This book explores the possibility that Friedrich Nietzsche simulated his madness as a form of "voluntary death," and thus that his madness functioned as the symbolic culmination of his philosophy.
The book weaves together scholarly, mytho-poetic, literary critical, biographical, and dramatic genres not only to explore specifics of Nietzsche's "madness," but to question the "reason/madness" opposition in nineteenth and twentieth century thinking. A rational and scholarly study of this period of Nietzsche's "breakdown"—presented through his writings, letters, and poetry in combination with relevant historical documents and other critics' writings—is simultaneously disrupted and questioned by several non-traditional discourses or voices that break in on it. Thus, Ariadne's voice frames and unframes the research context and plays alongside it.

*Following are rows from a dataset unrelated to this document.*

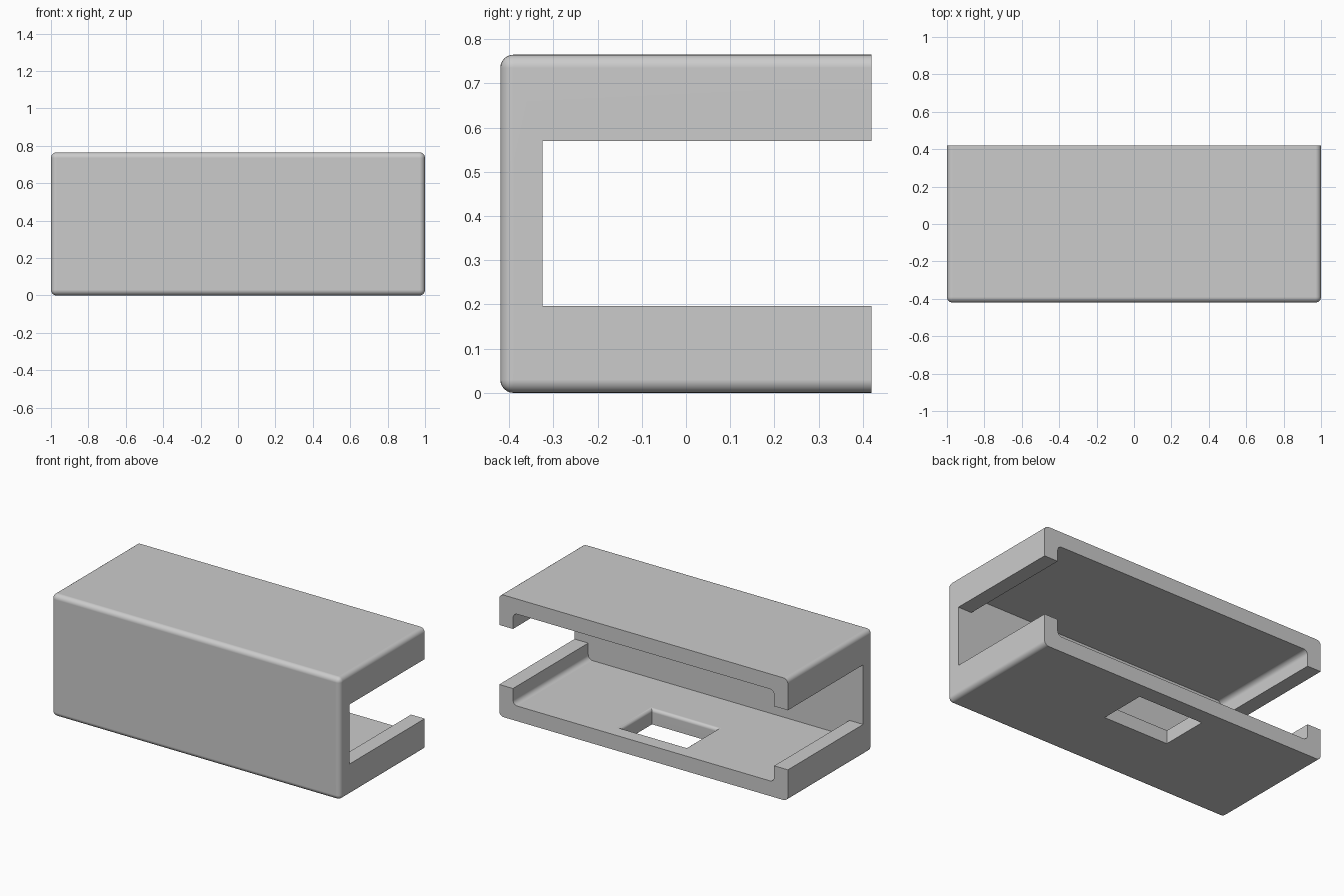
import bpy, bmesh, math
from mathutils import Vector

default = bpy.data.objects.get("Cube")
if default:
    bpy.data.objects.remove(default, do_unlink=True)

X, Y, H = 1.0, 0.42, 0.765      # half width, half depth, height
WALL, RADIUS = 0.095, 0.03
FRONT = -Y + WALL               # inner face of the front wall

grey = bpy.data.materials.new("light grey plastic")
grey.use_nodes = True
colour = (0.6, 0.6, 0.6, 1)
grey.diffuse_color = colour
grey.node_tree.nodes["Principled BSDF"].inputs["Base Color"].default_value = colour


def make_object(name, bm):
    bmesh.ops.recalc_face_normals(bm, faces=bm.faces)
    mesh = bpy.data.meshes.new(name)
    bm.to_mesh(mesh)
    bm.free()
    mesh.materials.append(grey)
    obj = bpy.data.objects.new(name, mesh)
    bpy.context.collection.objects.link(obj)
    return obj


def box(name, low, high, rounded=None):
    """Box between two corners; rounded(edge) picks the edges to round."""
    low, high = Vector(low), Vector(high)
    bm = bmesh.new()
    bmesh.ops.create_cube(bm, size=1)
    bmesh.ops.scale(bm, vec=high - low, verts=bm.verts)
    bmesh.ops.translate(bm, vec=(low + high) / 2, verts=bm.verts)
    if rounded:
        bmesh.ops.bevel(bm, geom=[e for e in bm.edges if rounded(e)], offset=RADIUS,
                        segments=6, profile=0.5, affect='EDGES')
    return make_object(name, bm)


def flared_hole(name, half_x, y0, y1, lip):
    """Rectangular cutter whose top edge flares out in a quarter round."""
    steps = [math.radians(a) for a in range(0, 91, 15)]
    levels = [(0, -0.1)]
    levels += [(lip * (1 - math.cos(t)), WALL - lip + lip * math.sin(t)) for t in steps]
    levels.append((lip, WALL + 0.1))
    bm = bmesh.new()
    rings = []
    for o, z in levels:
        corners = [(-half_x - o, y0 - o), (half_x + o, y0 - o),
                   (half_x + o, y1 + o), (-half_x - o, y1 + o)]
        rings.append([bm.verts.new((x, y, z)) for x, y in corners])
    for a, b in zip(rings, rings[1:]):
        for i in range(4):
            j = (i + 1) % 4
            bm.faces.new((a[i], a[j], b[j], b[i]))
    bm.faces.new(rings[0])
    bm.faces.new(rings[-1])
    return make_object(name, bm)


# Outer shell: every edge rounded except those around the open back
shell = box("open_back_housing", (-X, -Y, 0), (X, Y, H),
            lambda e: all(v.co.y < Y - 0.01 for v in e.verts)
            or abs(e.verts[0].co.y - e.verts[1].co.y) > 0.1)

# Cutters: inner cavity, slot through both ends, hole in the floor
cutters = [
    box("cavity_cutter", (-X + WALL, FRONT, WALL), (X - WALL, Y + 0.2, H - WALL),
        lambda e: abs(e.verts[0].co.y - e.verts[1].co.y) > 0.1),
    box("end_slot_cutter", (-X - 0.2, FRONT, 0.197), (X + 0.2, Y + 0.3, 0.57)),
    flared_hole("floor_hole_cutter", 0.225, 0.015, 0.317, 0.02),
]
for cutter in cutters:
    cutter.hide_render = True
    cut = shell.modifiers.new(cutter.name, 'BOOLEAN')
    cut.operation = 'DIFFERENCE'
    cut.solver = 'EXACT'
    cut.object = cutter

# Bake the cuts, then drop the cutters
bpy.ops.object.select_all(action='DESELECT')
shell.select_set(True)
bpy.context.view_layer.objects.active = shell
for cutter in cutters:
    bpy.ops.object.modifier_apply(modifier=cutter.name)
    bpy.data.objects.remove(cutter, do_unlink=True)

# Smooth the rounds while keeping flats flat
bpy.ops.object.shade_smooth_by_angle(angle=math.radians(30))
weighted = shell.modifiers.new("flat_faces", 'WEIGHTED_NORMAL')
weighted.keep_sharp = True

Ariadne's voice is poetic, revelatory, rhapsodic, and prophetic, sounding much like Nietzsche's own voice during his "breakdown. " Ariadne's discourse attempts to seduce through a non-rational, mytho-poetic love story which culminates in the wedding of Dionysus and Ariadne. Other non-rational discourses, critically developed and based upon the work of Nietzsche, Jean Baudrillard, and Gilles Deleuze, are given voice and work together with Ariadne to counter the usual interpretations of Nietzsche's "madness" and of what "mad" discourse is. These discourses are given the names "catastrophe," "phantasm," and "seduction. " The experiment of the book is not only to offer an entirely different perspective on Nietzche's "madness" but to offer and perform new and challenging forms of affirmative discourse.

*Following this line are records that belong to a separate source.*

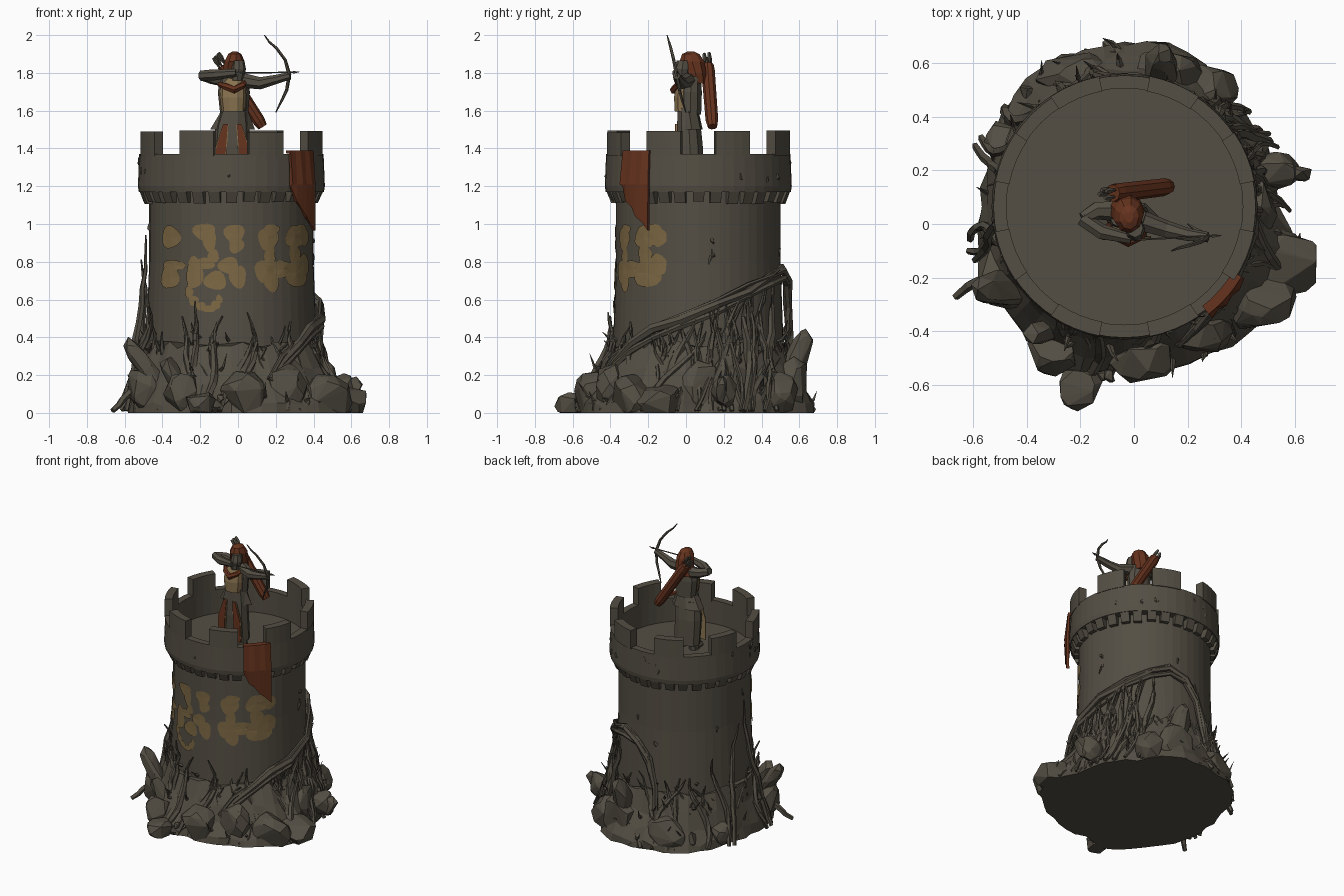
import bpy, bmesh, math, random
from mathutils import Vector, Matrix

if "Cube" in bpy.data.objects:
    bpy.data.objects.remove(bpy.data.objects["Cube"])

random.seed(7)
CX, CY = -0.035, 0.065          # tower axis
rnd = random.uniform


def material(name, rgb):
    m = bpy.data.materials.new(name)
    m.diffuse_color = (*rgb, 1)
    m.use_nodes = True
    m.node_tree.nodes["Principled BSDF"].inputs["Base Color"].default_value = m.diffuse_color
    return m


STONE = material("weathered stone", (0.088, 0.077, 0.057))
RED = material("rust red cloth", (0.132, 0.033, 0.013))
PAINT = material("ochre paint", (0.2, 0.135, 0.056))
TAN = material("tan leather", (0.25, 0.17, 0.08))


def finish(name, bm, mat):
    bmesh.ops.recalc_face_normals(bm, faces=bm.faces)
    me = bpy.data.meshes.new(name)
    bm.to_mesh(me)
    bm.free()
    me.materials.append(mat)
    ob = bpy.data.objects.new(name, me)
    bpy.context.collection.objects.link(ob)
    return ob


def polar(deg, r, z):
    a = math.radians(deg)
    return Vector((CX + r * math.cos(a), CY + r * math.sin(a), z))


def loft(bm, rings, caps=True, closed=False):
    """Bridge equal rings of points into a skin."""
    vs = [[bm.verts.new(p) for p in ring] for ring in rings]
    n = len(vs[0])
    pairs = list(zip(vs, vs[1:])) + ([(vs[-1], vs[0])] if closed else [])
    for a, b in pairs:
        for i in range(n):
            j = (i + 1) % n
            bm.faces.new((a[i], a[j], b[j], b[i]))
    if caps and not closed:
        bm.faces.new(vs[0][::-1])
        bm.faces.new(vs[-1])


def lathe(name, profile, mat, sides=48, closed=False):
    bm = bmesh.new()
    loft(bm, [[polar(360 * i / sides, r, z) for i in range(sides)] for r, z in profile], True, closed)
    return finish(name, bm, mat)


def arc_block(bm, a0, a1, r0, r1, z0, z1, r1_low=None, steps=3):
    rings = []
    for i in range(steps + 1):
        a = a0 + (a1 - a0) * i / steps
        rings.append([polar(a, r0, z0), polar(a, r1_low or r1, z0), polar(a, r1, z1), polar(a, r0, z1)])
    loft(bm, rings)


def tube(bm, pts, radii, sides=5, flat=1.0):
    pts = [Vector(p) for p in pts]
    rings = []
    for i, p in enumerate(pts):
        d = pts[min(i + 1, len(pts) - 1)] - pts[max(i - 1, 0)]
        q = d.to_track_quat('Z', 'Y')
        r = radii[i] if isinstance(radii, (list, tuple)) else radii
        ring = [p + q @ Vector((r * math.cos(2 * math.pi * k / sides),
                                r * flat * math.sin(2 * math.pi * k / sides), 0)) for k in range(sides)]
        rings.append([Vector((v.x, v.y, max(0, v.z))) for v in ring])
    loft(bm, rings)


def limb(name, pts, radii, mat, sides=8, flat=1.0):
    bm = bmesh.new()
    tube(bm, pts, radii, sides, flat)
    return finish(name, bm, mat)


def body(name, rows, mat, sides=10):
    """Stack of ellipses: x, y, z, half width, half depth."""
    bm = bmesh.new()
    loft(bm, [[(x + rx * math.cos(2 * math.pi * k / sides), y + ry * math.sin(2 * math.pi * k / sides), z)
               for k in range(sides)] for x, y, z, rx, ry in rows])
    return finish(name, bm, mat)


def rock(bm, c, size, tilt=(0, 0), n=16):
    """Chiselled boulder: hull of random points on an ellipsoid."""
    rot = Matrix.Rotation(tilt[0], 3, 'X') @ Matrix.Rotation(tilt[1], 3, 'Y')
    vs = []
    for _ in range(n):
        d = Vector((rnd(-1, 1), rnd(-1, 1), rnd(-1, 1))).normalized()
        p = Vector(c) + rot @ Vector([d[i] * size[i] for i in range(3)])
        p.z = max(p.z, 0)
        vs.append(bm.verts.new(p))
    res = bmesh.ops.convex_hull(bm, input=vs)
    bmesh.ops.delete(bm, geom=list({v for v in res["geom_interior"] + res["geom_unused"]
                                    if isinstance(v, bmesh.types.BMVert)}), context='VERTS')


def shaft_r(z):
    return 0.435 + 0.03 * max(0, (0.8 - z) / 0.8)


# Tower shaft, floor, parapet ring
lathe("tower_shaft", [(shaft_r(z), z) for z in (0.01, 0.25, 0.5, 0.8, 1.18)], STONE)
lathe("tower_floor", [(0.45, 1.17), (0.45, 1.2)], STONE)
lathe("parapet_wall", [(0.43, 1.17), (0.49, 1.17), (0.495, 1.2), (0.488, 1.37), (0.44, 1.37), (0.44, 1.19)],
      STONE, closed=True)

# Battlements and the brackets below them
bm = bmesh.new()
for k in range(8):
    c = 22.5 + 45 * k
    arc_block(bm, c - 11.5, c + 11.5, 0.437, 0.49 + rnd(0, .006), 1.36, 1.495 - rnd(0, .012), steps=4)
finish("battlements", bm, STONE)
bm = bmesh.new()
for k in range(32):
    c = 11.25 * k + rnd(-.8, .8)
    arc_block(bm, c - 3.6, c + 3.6, 0.42, 0.488, 1.105 + rnd(0, .015), 1.175, 0.462, 1)
finish("brackets", bm, STONE)

# Chipped stones on the wall
bm = bmesh.new()
for _ in range(26):
    a, z = rnd(0, 360), random.choice((rnd(0.7, 1.05), rnd(1.22, 1.34)))
    if z < 1.1 and 205 < a < 340:
        continue
    rock(bm, polar(a, shaft_r(z) if z < 1.1 else 0.485, z), (.016, .016, .03), n=9)
finish("chipped_stones", bm, STONE)

# Painted marks on the wall: x, z, half width, half height
blobs = [(-.355, .93, .05, .06), (-.18, .96, .06, .045), (-.15, .91, .035, .06), (-.02, .95, .055, .05),
         (-.01, .89, .04, .045), (.16, .92, .055, .06), (.18, .97, .04, .03), (.30, .93, .05, .06), (.33, .97, .035, .03),
         (-.36, .72, .05, .065), (-.34, .78, .06, .03), (-.23, .74, .045, .085), (-.18, .79, .06, .03),
         (-.12, .70, .06, .05), (-.05, .78, .055, .045), (.0, .72, .045, .06), (-.13, .83, .03, .035),
         (.15, .75, .065, .06), (.18, .69, .04, .05), (.24, .76, .08, .045), (.31, .74, .055, .08),
         (.35, .78, .03, .06), (.17, .83, .03, .05), (.30, .84, .03, .05), (.355, .93, .02, .05),
         (-.26, .64, .022, .03), (-.235, .595, .026, .027), (-.2, .565, .03, .022),
         (-.155, .55, .035, .018), (-.12, .57, .025, .025), (-.10, .6, .018, .025)]
bm = bmesh.new()
for x, z, rx, rz in blobs:
    w = rnd(0, 6)

    def wall(u, v):
        px = max(-.415, min(.408, x + u - CX))
        return (CX + px, CY - math.sqrt((shaft_r(z + v) + .006) ** 2 - px * px), z + v)
    mid = bm.verts.new(wall(0, 0))
    ring = []
    for k in range(16):
        t = math.pi * k / 8
        s = 1 + .1 * math.sin(3 * t + w)
        ring.append(bm.verts.new(wall(rx * s * math.cos(t), rz * s * math.sin(t))))
    for k in range(16):
        bm.faces.new((mid, ring[k], ring[(k + 1) % 16]))
finish("painted_marks", bm, PAINT)

# Torn banner hung over a gap in the parapet
cols = [(-52, 1.2), (-48, 1.12), (-44, 1.09), (-40, 1.04), (-36, 1.01), (-31, .965)]
bm, rings = bmesh.new(), []
for i, (a, low) in enumerate(cols):
    w = .005 * (-1) ** i
    out = [polar(a, .47, 1.39), polar(a, .508, 1.39), polar(a, .524 + w, 1.21), polar(a, .515 - w, low)]
    rings.append(out + [polar(a, .5, low), polar(a, .502, 1.2), polar(a, .496, 1.372), polar(a, .47, 1.375)])
loft(bm, rings)
finish("torn_banner", bm, RED)

# Rubble mound: outline radius every 15 degrees
outline = [.56, .58, .56, .55, .60, .62, .62, .60, .60, .58, .55, .52,
           .54, .56, .59, .60, .63, .68, .60, .64, .64, .66, .71, .68]
bm, rings = bmesh.new(), []
for z, f in ((0, 1), (.05, .93), (.13, .62), (.23, .3), (.36, .0)):
    ring = []
    for k in range(48):
        r = (outline[k // 2] + outline[(k + 1) // 2 % 24]) / 2
        r = .465 + (r - .465) * f + rnd(-.015, .015) * (1 if f else .3)
        ring.append(polar(7.5 * k, r, z + (rnd(-.02, .03) if z else 0)))
    rings.append(ring)
loft(bm, rings)
finish("rubble_mound", bm, STONE)

# Boulders: large placed ones, small scatter, then leaning slabs
bm = bmesh.new()
big = [((.55, -.14, .06), (.155, .14, .1)), ((.46, -.28, .08), (.15, .13, .13)), ((.54, .2, .12), (.09, .07, .1)),
       ((-.2, -.61, .05), (.09, .09, .07)), ((.03, -.49, .1), (.13, .11, .13)), ((.25, -.4, .13), (.12, .09, .14)),
       ((-.3, -.47, .1), (.1, .1, .12)), ((.12, .56, .14), (.14, .11, .17)), ((-.2, .55, .1), (.17, .09, .13)),
       ((.28, .5, .1), (.11, .1, .12)), ((-.48, -.2, .13), (.12, .12, .14)), ((-.46, .3, .08), (.1, .1, .1)),
       ((.44, .08, .13), (.1, .14, .16))]
for c, s in big:
    rock(bm, c, s, n=30)
for k in range(40):
    a = rnd(0, 360)
    s = rnd(.025, .055)
    rock(bm, polar(a, outline[int(a / 15)] - rnd(.04, .09), rnd(.02, .1)), (s, s, s * 1.1), n=12)
rock(bm, (-.49, -.24, .25), (.055, .07, .19), (0, -.65), 40)
rock(bm, (.1, .58, .28), (.07, .065, .18), (-.4, 0), 40)
rock(bm, (-.34, -.4, .2), (.05, .05, .13), (.2, -.5), 20)
rock(bm, (.6, .19, .12), (.06, .04, .08), (0, .6), 20)
finish("boulders", bm, STONE)


# Roots sweeping from the wall down onto the rubble
def root(bm, a0, h, a1, r_end, th):
    pts, rad = [], []
    ph, amp, hook = rnd(0, 6), rnd(1, 5), rnd(0, .04)
    for i in range(11):
        t = i / 10
        z = h * (1 - t) + .012
        r = shaft_r(z) + .01 + (r_end - .46) * t ** 1.7 + hook * max(0, 1 - 5 * t)
        pts.append(polar(a0 + (a1 - a0) * t + amp * math.sin(6 * t + ph), r + rnd(-.01, .01), z))
        rad.append(th * (.12 + .9 * math.sin(math.pi * min(1, .04 + t * .72))))
    tube(bm, pts, rad)


bm = bmesh.new()
for k in range(72):
    a = rnd(0, 360)
    a1 = a + rnd(-32, 32)
    top = rnd(.2, .48) if 120 < a < 330 else rnd(.25, .48)
    root(bm, a, top, a1, outline[int(a1 % 360 / 15)] + rnd(-.08, -.01), rnd(.01, .022))
for k in range(36):                    # dense curtain under the great root
    a = -72 + 130 * (k + rnd(0, .8)) / 36
    root(bm, a, .27 + .42 * (a + 72) / 130, a + rnd(-18, 8), rnd(.52, .6), rnd(.012, .026))
for a, h in ((-95, .5), (-112, .58), (-78, .52), (-125, .5), (195, .62), (183, .93), (172, .8), (205, .55), (150, .6)):
    root(bm, a, h, a + rnd(-20, 20), .58, .018)
root(bm, 205, .3, 209, .7, .02)
finish("roots", bm, STONE)

# Great root arching up around the right side
arch = [(-68, .16, .56), (-60, .27, .52), (-45, .37, .5), (-30, .44, .485), (-12, .5, .475), (12, .57, .47), (35, .65, .47),
        (55, .72, .475), (70, .75, .475), (84, .71, .475), (95, .6, .475), (101, .42, .49), (104, .2, .52),
        (106, .02, .57)]
bm = bmesh.new()
for off, th in ((0, .024), (-.035, .02), (.018, .012)):
    tube(bm, [polar(a + rnd(-1, 1), r + rnd(-.01, .01), max(.01, z + off + rnd(-.012, .012))) for a, z, r in arch],
         [th * rnd(.75, 1.15) for _ in arch], 6)
finish("great_root", bm, STONE)

# Thorny twigs poking outward
bm = bmesh.new()
for _ in range(54):
    a, z = rnd(0, 360), rnd(.04, .42)
    r = shaft_r(z) + (outline[int(a / 15)] - .47) * max(0, 1 - z / .35)
    b = rnd(-7, 7)
    tube(bm, [polar(a, r - .02, z), polar(a + b / 2, r + .02, z + .02),
              polar(a + b, min(.66, r + rnd(.03, .07)), z + rnd(.02, .1))], [.014, .009, .001], 4)
finish("thorn_twigs", bm, STONE)

# Archer: legs, boots and trimmed cloth panels
for s, nm in ((-1, "right"), (1, "left")):
    limb(nm + "_leg", [(-.03 + s * .05, .02, 1.2), (-.03 + s * .045, .02, 1.33), (-.03 + s * .035, .02, 1.55)],
         [.035, .036, .05], STONE)
    limb(nm + "_boot", [(-.03 + s * .05, .04, 1.215), (-.03 + s * .055, -.05, 1.212)], [.03, .022], STONE, 6)
    for wide, push, part, mat in ((.031, 0, "_panel_trim", TAN), (.026, .004, "_red_panel", RED)):
        bm = bmesh.new()
        loft(bm, [[(-.03 + s * cx + u * wide * f, y - push + v, z) for u, v in ((-1, .008), (1, .008), (1, 0), (-1, 0))]
                  for cx, y, z, f in ((.066, -.052, 1.25, .9), (.06, -.056, 1.4, 1), (.035, -.053, 1.53, .45))])
        finish(nm + part, bm, mat)

# Coat, chest, scarf, face and hood
body("coat_skirt", [(-.03, .03, 1.24, .095, .068), (-.035, .02, 1.42, .097, .072), (-.03, .015, 1.52, .09, .066),
                    (-.02, .01, 1.62, .066, .055)], STONE)
body("coat_flaps", [(-.035, .03, 1.5, .125, .06), (-.02, .015, 1.61, .068, .05)], STONE, 7)
body("chest", [(-.025, -.01, 1.595, .062, .052), (-.027, -.012, 1.67, .07, .054), (-.025, -.005, 1.73, .068, .05),
               (-.02, .005, 1.77, .04, .04)], TAN)
body("coat_back", [(-.02, .025, 1.58, .074, .058), (-.022, .025, 1.7, .085, .062), (-.022, .03, 1.78, .07, .05)], STONE)
limb("scarf", [(-.1, .0, 1.74), (-.07, -.042, 1.73), (-.02, -.064, 1.71), (.025, -.045, 1.735), (.045, .01, 1.765)],
     [.012, .018, .022, .017, .012], RED, 6)
body("face", [(-.005, -.02, 1.76, .03, .035), (.004, -.02, 1.82, .038, .042), (.004, -.015, 1.865, .03, .035)], STONE, 8)
body("hood", [(-.035, .06, 1.745, .07, .05), (-.025, .05, 1.8, .064, .058), (-.02, .032, 1.86, .055, .067),
              (-.018, .025, 1.9, .036, .046), (-.018, .025, 1.912, .015, .02)], RED, 9)

# Arms drawing the bow
limb("bow_arm", [(.03, .01, 1.76), (.12, -.02, 1.745), (.2, -.04, 1.765), (.275, -.05, 1.785)],
     [.04, .033, .025, .02], STONE, 7)
limb("draw_upper_arm", [(-.07, .05, 1.765), (-.14, .05, 1.775), (-.19, .02, 1.785)], [.04, .034, .026], STONE, 7)
limb("draw_forearm", [(-.195, .02, 1.785), (-.12, -.03, 1.79), (-.01, -.055, 1.8)], [.028, .03, .02], STONE, 7)

# Bow and arrow
limb("bow", [(.14, -.1, 2.0), (.165, -.09, 1.965), (.205, -.08, 1.93), (.25, -.065, 1.87), (.272, -.05, 1.79),
             (.258, -.035, 1.71), (.23, -.02, 1.65), (.2, 0, 1.59)],
     [.003, .006, .008, .009, .011, .009, .007, .003], STONE, 5)
limb("arrow", [(-.01, -.06, 1.8), (.29, -.045, 1.803), (.291, -.045, 1.803), (.325, -.043, 1.805)],
     [.004, .004, .008, .001], STONE, 5)

# Quiver across the back
q0, q1 = Vector((.13, .14, 1.515)), Vector((-.08, .115, 1.84))
limb("quiver", [q0, q0.lerp(q1, .1), q0.lerp(q1, .9), q1], [.026, .034, .036, .032], RED, 9)
bm = bmesh.new()
for dx, dy in ((-.015, 0), (.012, .012), (.008, -.014), (-.005, .015)):
    o = Vector((dx, dy, dx))
    tube(bm, [q1 + o, q1 + o + (q1 - q0) * .1, q1 + o + (q1 - q0) * .17], [.004, .011, .008], 4)
finish("spare_arrows", bm, STONE)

Claudia Crawford is the author of The Beginnings of Nietzsche's Theory of Language. She has taught as Assistant Professor in Philosophy, Humanities, and Comparative Literature at the University of Minnesota, Macalester College, and Metropolitan State University in Minneapolis.